After the TSP, I invest my money in Betterment and Vanguard. I track all of my investments with Personal Capital. I also wrote a short, 2 hour book summarizing this site. You can buy it here.

I’ve heard from several people that they only make the minimum payments on their student loans because they have tax advantages. Basically, the interest you pay on a student loan is tax deductible, so it lowers the amount of money you can be taxed on, therefore lowering your tax burden. Shouldn’t I just keep making the minimum payments so I can claim the interest on my taxes every year? Short answer: no. Long Answer…

Sallie Mae, a leading provider of student loans, usually requires their student loans to be repaid in 10 years. The interest rate varies for each loan, but thanks to the Servicemembers Civil Relief Act, all credit obligations incurred before entering active duty MUST be no greater than 6% per year, including credit cart debts and student loans. So let’s say for arguments sake that your interest rate is 6%.

If you just make the minimum payments on these loans, you’ll end up paying $12,000 in interest over the 10 years! Now, the first year, when you’re paying the most interest with each payment, you’ll be able to claim $2200 of interest payments. Not bad right? Well, this $2200 is an adjustment on your tax return, so it lowers your adjustment gross income, which is turn lowers your tax due.

Many servicemembers fall into the 15% bracket, so we’ll use that. A $2200 adjustment only reduces your taxes owed by $330. And this amount will decrease every year you pay off the loan, as the interest becomes less and the principle becomes a greater proportion of the payment. So over the 10 years, you’ll possibly have $1800 of taxes removed. Now, if instead of just making minimum payments you added $200 a month to your payments, you’d pay the loan off 4 years earlier and save $5000 in interest payments! And, you’ll still be able to claim the $7200 in interest, for a $1080 tax break.

Minimum Payments ($397.42) +$200 per month
Time to Loan Payoff 10 years 5 years, 10 months
Interest Paid over 10 Years -$12,690 -$7219
Tax Break at 15% over 10 years $1903 $1082
Total Paid -$10787 -$6137


http://www.bankrate.com/calculators/mortgages/loan-calculator.aspx

2 Websites I Use to Achieve Financial Independence Faster

I have investment accounts all over the place. To keep track of all of them in one place I use Personal Capital. It combines all of my accounts, shows me where I may be overpaying in fees, and provides beautiful charts showing my overall asset allocation and performance.

I use Personal Capital to track my Roth and Traditional TSP, Vanguard IRAs, banking accounts, SDP, and my Betterment taxable account, all in one place. It's free, secure and presents me with a one-stop dashboard so I can see all my money on one site.

Read my full review of Personal Capital and see how easy it can be to manage your investments in one place.
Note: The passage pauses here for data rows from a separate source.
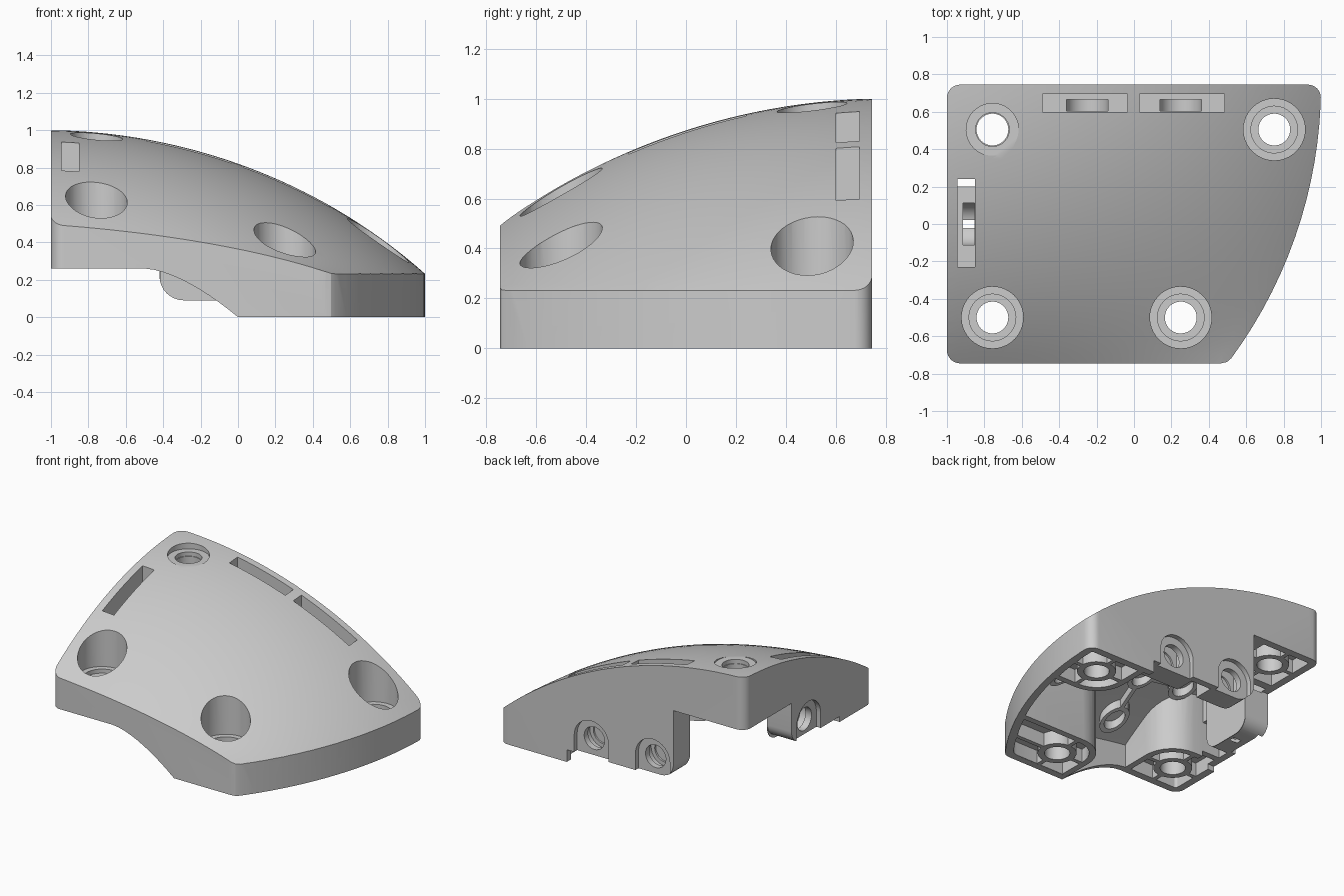
import bpy, bmesh, math
from mathutils import Matrix, Vector

if "Cube" in bpy.data.objects:
    bpy.data.objects.remove(bpy.data.objects["Cube"])

R_OUT, CX, CY = 2.47, -1.47, 0.745


def add(name, bm):
    bmesh.ops.recalc_face_normals(bm, faces=bm.faces[:])
    me = bpy.data.meshes.new(name)
    bm.to_mesh(me)
    bm.free()
    ob = bpy.data.objects.new(name, me)
    bpy.context.collection.objects.link(ob)
    return ob


def prism(pts, z0, z1, corners=(), r=0.07, axis='Z'):
    """Extruded outline with some rounded corners, along X, Y or Z."""
    bm = bmesh.new()
    lo = [bm.verts.new((x, y, z0)) for x, y in pts]
    hi = [bm.verts.new((x, y, z1)) for x, y in pts]
    n = len(pts)
    bm.faces.new(lo)
    bm.faces.new(hi)
    for i in range(n):
        bm.faces.new((lo[i], lo[(i + 1) % n], hi[(i + 1) % n], hi[i]))
    bmesh.ops.recalc_face_normals(bm, faces=bm.faces[:])
    edges = [bm.edges.get((lo[i], hi[i])) for i in corners]
    if edges:
        bmesh.ops.bevel(bm, geom=edges, offset=r, segments=8, profile=0.5, affect='EDGES')
    if axis != 'Z':
        m = Matrix.Rotation(math.pi / 2, 4, 'X')
        if axis == 'X':
            m = Matrix.Rotation(math.pi / 2, 4, 'Z') @ m
        bmesh.ops.transform(bm, matrix=m, verts=bm.verts[:])
    return add("panel_part", bm)


def along_y(pts, y0, y1, corners=(), r=0.07):
    return prism(pts, -y1, -y0, corners, r, 'Y')


def rect(x0, x1, y0, y1):
    return [(x0, y0), (x1, y0), (x1, y1), (x0, y1)]


def circle(x, y, r, n=40):
    return [(x + r * math.cos(2 * math.pi * i / n + .03),
             y + r * math.sin(2 * math.pi * i / n + .03)) for i in range(n)]


def arch(x, z, r, end, s=1):
    return [(x + r, end)] + [(x + r * math.cos(math.pi * i / 16), z + s * r * math.sin(math.pi * i / 16))
                             for i in range(17)] + [(x - r, end)]


def outline(inset, z0, z1):
    i, r = inset, R_OUT - inset
    y0, y1 = -0.745 + i, 0.745 - i
    a0, a1 = math.asin((y0 - CY) / r), math.asin((y1 - CY) / r)
    arc = [Vector((CX + r * math.cos(a), CY + r * math.sin(a)))
           for a in [a0] + [a0 + .014 + (a1 - a0 - .014) * k / 15 for k in range(16)]]
    start = arc[0] - Vector((.035, 0))
    arc[0] = arc[0] * .5 + (start + arc[1]) * .25
    return prism([(-1 + i, y1), (-1 + i, y0), start] + arc, z0, z1, (0, 1, 19), max(.02, .07 - i))


def top_z(x, y):
    d = 0.745 - y
    left = 1 - (2.6 - math.sqrt(2.6 ** 2 - d * d)) - 0.024 * d
    right = CX + math.sqrt(R_OUT ** 2 - d * d)
    u = min(1.4, (x + 1) / (right + 1))
    z = left - (left - 0.232) * (2.98 - math.sqrt(2.98 ** 2 - 4 * u * u)) / 0.771
    return z - max(0, u * (1 - u)) * (.03 + .05 * d)


def dome(offset):
    """Solid under the curved top, oversize at the sides."""
    bm = bmesh.new()
    bmesh.ops.create_grid(bm, x_segments=36, y_segments=28, size=1)
    for v in bm.verts:
        v.co.x *= 1.06
        v.co.y *= 0.81
        v.co.z = top_z(v.co.x, v.co.y) + offset
    bmesh.ops.triangulate(bm, faces=bm.faces[:])
    ext = bmesh.ops.extrude_face_region(bm, geom=bm.faces[:])
    for g in ext['geom']:
        if isinstance(g, bmesh.types.BMVert):
            g.co.z = -2
    return add("panel_part", bm)


def boolean(ob, tool, op='DIFFERENCE'):
    m = ob.modifiers.new("b", 'BOOLEAN')
    m.object, m.operation = tool, op
    for solver in ('MANIFOLD', 'EXACT'):
        m.solver = solver
        if solver == 'EXACT':
            m.use_hole_tolerant = True
        dg = bpy.context.evaluated_depsgraph_get()
        me = bpy.data.meshes.new_from_object(ob.evaluated_get(dg))
        if len(me.vertices) not in (0, len(ob.data.vertices)):
            break
    ob.modifiers.clear()
    ob.data = me
    bpy.data.objects.remove(tool)
    return ob


# Thin outer shell
panel = boolean(outline(0, 0, 1.3), dome(0), 'INTERSECT')
boolean(panel, boolean(outline(.05, -.5, 1.3), dome(-.05), 'INTERSECT'))

# Corner posts: centre x, y, outward signs, underside height, counterbore floor, radii
posts = [(.75, .505, 1, 1, 0, .21, .165, .125), (.25, -.5, 1, -1, 0, .22, .165, .125),
         (-.757, -.5, -1, -1, .26, .45, .165, .125), (-.757, .505, -1, 1, .61, .945, .14, .09)]


def post_shape(p, r, z0, z1):
    x, y, sx, sy = p[:4]
    pts = [(x - sx * r, y - sy * r), (x + sx * .6, y - sy * r), (x + sx * .6, y + sy * .6), (x - sx * r, y + sy * .6)]
    return prism(pts, z0, z1, (0,), r * .9)


features = [post_shape(p, .25, -.05 - .01 * k, 1.3 + .01 * k) for k, p in enumerate(posts)]

# Side lugs and slot housings
for x in (-.25, .25):
    features.append(along_y(rect(x - .168, x + .168, .04, .8), .551, .9))
features += [prism(rect(-.53, -.01, .56, .91), .56, 1.22), prism(rect(.005, .527, .565, .92), .3, 1.23),
             prism(rect(-.2, .2, .275, .9), -1.2, -.8, (0, 1), .1, 'X'),
             prism(rect(-1.21, -.81, -.27, .28), .52, 1.24)]

# Ring and spoke ribs under the ceiling
rings = [(-.25, -.5), (-.57, -.17), (-.2, -.15), (.17, -.13), (-.4, .17), (-.02, .18),
         (.36, .2), (.15, .47), (-.27, .46), (.5, -.12)]
ribs = prism(circle(*rings[0], .1, 24), .1, 1.2)
for k, p in enumerate(rings):
    if k:
        boolean(ribs, prism(circle(*p, .1, 24), .1, 1.2 + .001 * k), 'UNION')
    for j, q in enumerate(rings[:k]):
        dx, dy = q[0] - p[0], q[1] - p[1]
        L = math.hypot(dx, dy)
        if L < .44:
            nx, ny = -dy / L * .015, dx / L * .015
            bar = [(p[0] + nx, p[1] + ny), (p[0] - nx, p[1] - ny), (q[0] - nx, q[1] - ny), (q[0] + nx, q[1] + ny)]
            boolean(ribs, prism(bar, .09 - .001 * j, 1.21 + .0013 * (k + j)), 'UNION')
for p in rings:
    boolean(ribs, prism(circle(*p, .07, 24), -.2, 1.6))
boolean(ribs, dome(-.11))

for f in features + [ribs]:
    boolean(f, outline(.025, .0005, 1.6), 'INTERSECT')
    boolean(f, dome(-.02), 'INTERSECT')
    boolean(panel, f, 'UNION')

# Stepped underside: back left notch, front arch, left wall
cuts = [along_y([(-1.1, -.2), (-1.1, .61), (-.42, .61), (-.42, .09), (.45, .09), (.45, -.2)], .2, .85, (3,), .13)]
curve = [(-.5 + .5 * t, .26 - .26 * t ** 1.6) for t in [i / 10 for i in range(11)]]
cuts.append(along_y([(-1.1, -.2), (-1.1, .26)] + curve + [(.003, -.2)], -.85, .2203))
cuts.append(prism([(-.36, .1), (-.36, .3), (.2, .3), (.2, .61), (.23, .61), (.23, .1)],
                  -1.2, -.805, (2,), .1, 'X'))

# Screw holes, counterbores and the hollow corner undersides
for x, y, sx, sy, z0, floor, r, r2 in posts:
    pocket = boolean(post_shape((x, y, sx, sy), .205, z0 - .2, z0 + .1), outline(.055, -1, 2), 'INTERSECT')
    boolean(pocket, prism(circle(x, y, .13), -1, 2))
    for a in (0, 1):
        w, h = (.6, .015) if a else (.015, .6)
        boolean(pocket, prism(rect(x - w, x + w, y - h, y + h), -1, 2))
    cuts += [pocket, prism(circle(x, y, r), floor, 2), prism(circle(x, y, r2), floor - .03, 1.9),
             prism(circle(x, y, .085), -.5, 1.8)]

# Lug holes with arched recesses, top slots and the nut traps in them
for x in (-.25, .25):
    cuts += [along_y(arch(x, .215, .14, -.2), .71, .9), along_y(circle(x, .215, .083), .59, .95),
             along_y(arch(x, .215, .112, 1.4, -1), .603, .665)]
cuts += [prism(arch(0, .41, .14, -.1), -1.2, -.965, axis='X'),
         prism(circle(0, .41, .083), -1.25, -.84, axis='X'),
         prism(arch(0, .41, .112, 1.4, -1), -.915, -.853, axis='X'),
         prism(rect(-.49, -.035, .6, .695), .62, 1.5), prism(rect(.03, .485, .6, .695), .36, 1.5),
         prism(rect(-.945, -.85, -.23, .24), .6, 1.5)]
for c in cuts:
    boolean(panel, c)

# Finish
panel.name = "curved_cover_panel"
bpy.context.view_layer.objects.active = panel
panel.select_set(True)
bpy.ops.object.shade_smooth_by_angle(angle=math.radians(25))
Trust me, once you try it, you'll love it.

P.S. - If you have over $100,000 of assets and a 401k, you really need to run the Personal Capital 401k Fee Analyzer.

The best way I know to achieve financial independence is to keep your investments simple, diversified, automatic, and low-cost. Costs eat into your returns like you wouldn't believe! A 1% difference in expense ratios can mean $100,000s lost to fees over a lifetime of investing.

Even if you're a DIY (do-it-yourself) investor like I am, you need to check out Betterment. You can read my full review here, but the bottom line is for only $250 per $100,000 invested (0.25% expense ratio) you get simple, diversified, and automated investing. In addition every account now gets free Tax Loss Harvesting+ features, which should increase returns for the average investor more than the minuscule management fee.

If you're not a DIY investor or are just getting started with investing, then you definitely need to check out Betterment. It's what I recommend to my family and friends who aren't strong investors or don't care to learn about asset allocations, diversification, or rebalancing.

Should you keep student loans around for the tax advantaged interest?

What are your thoughts?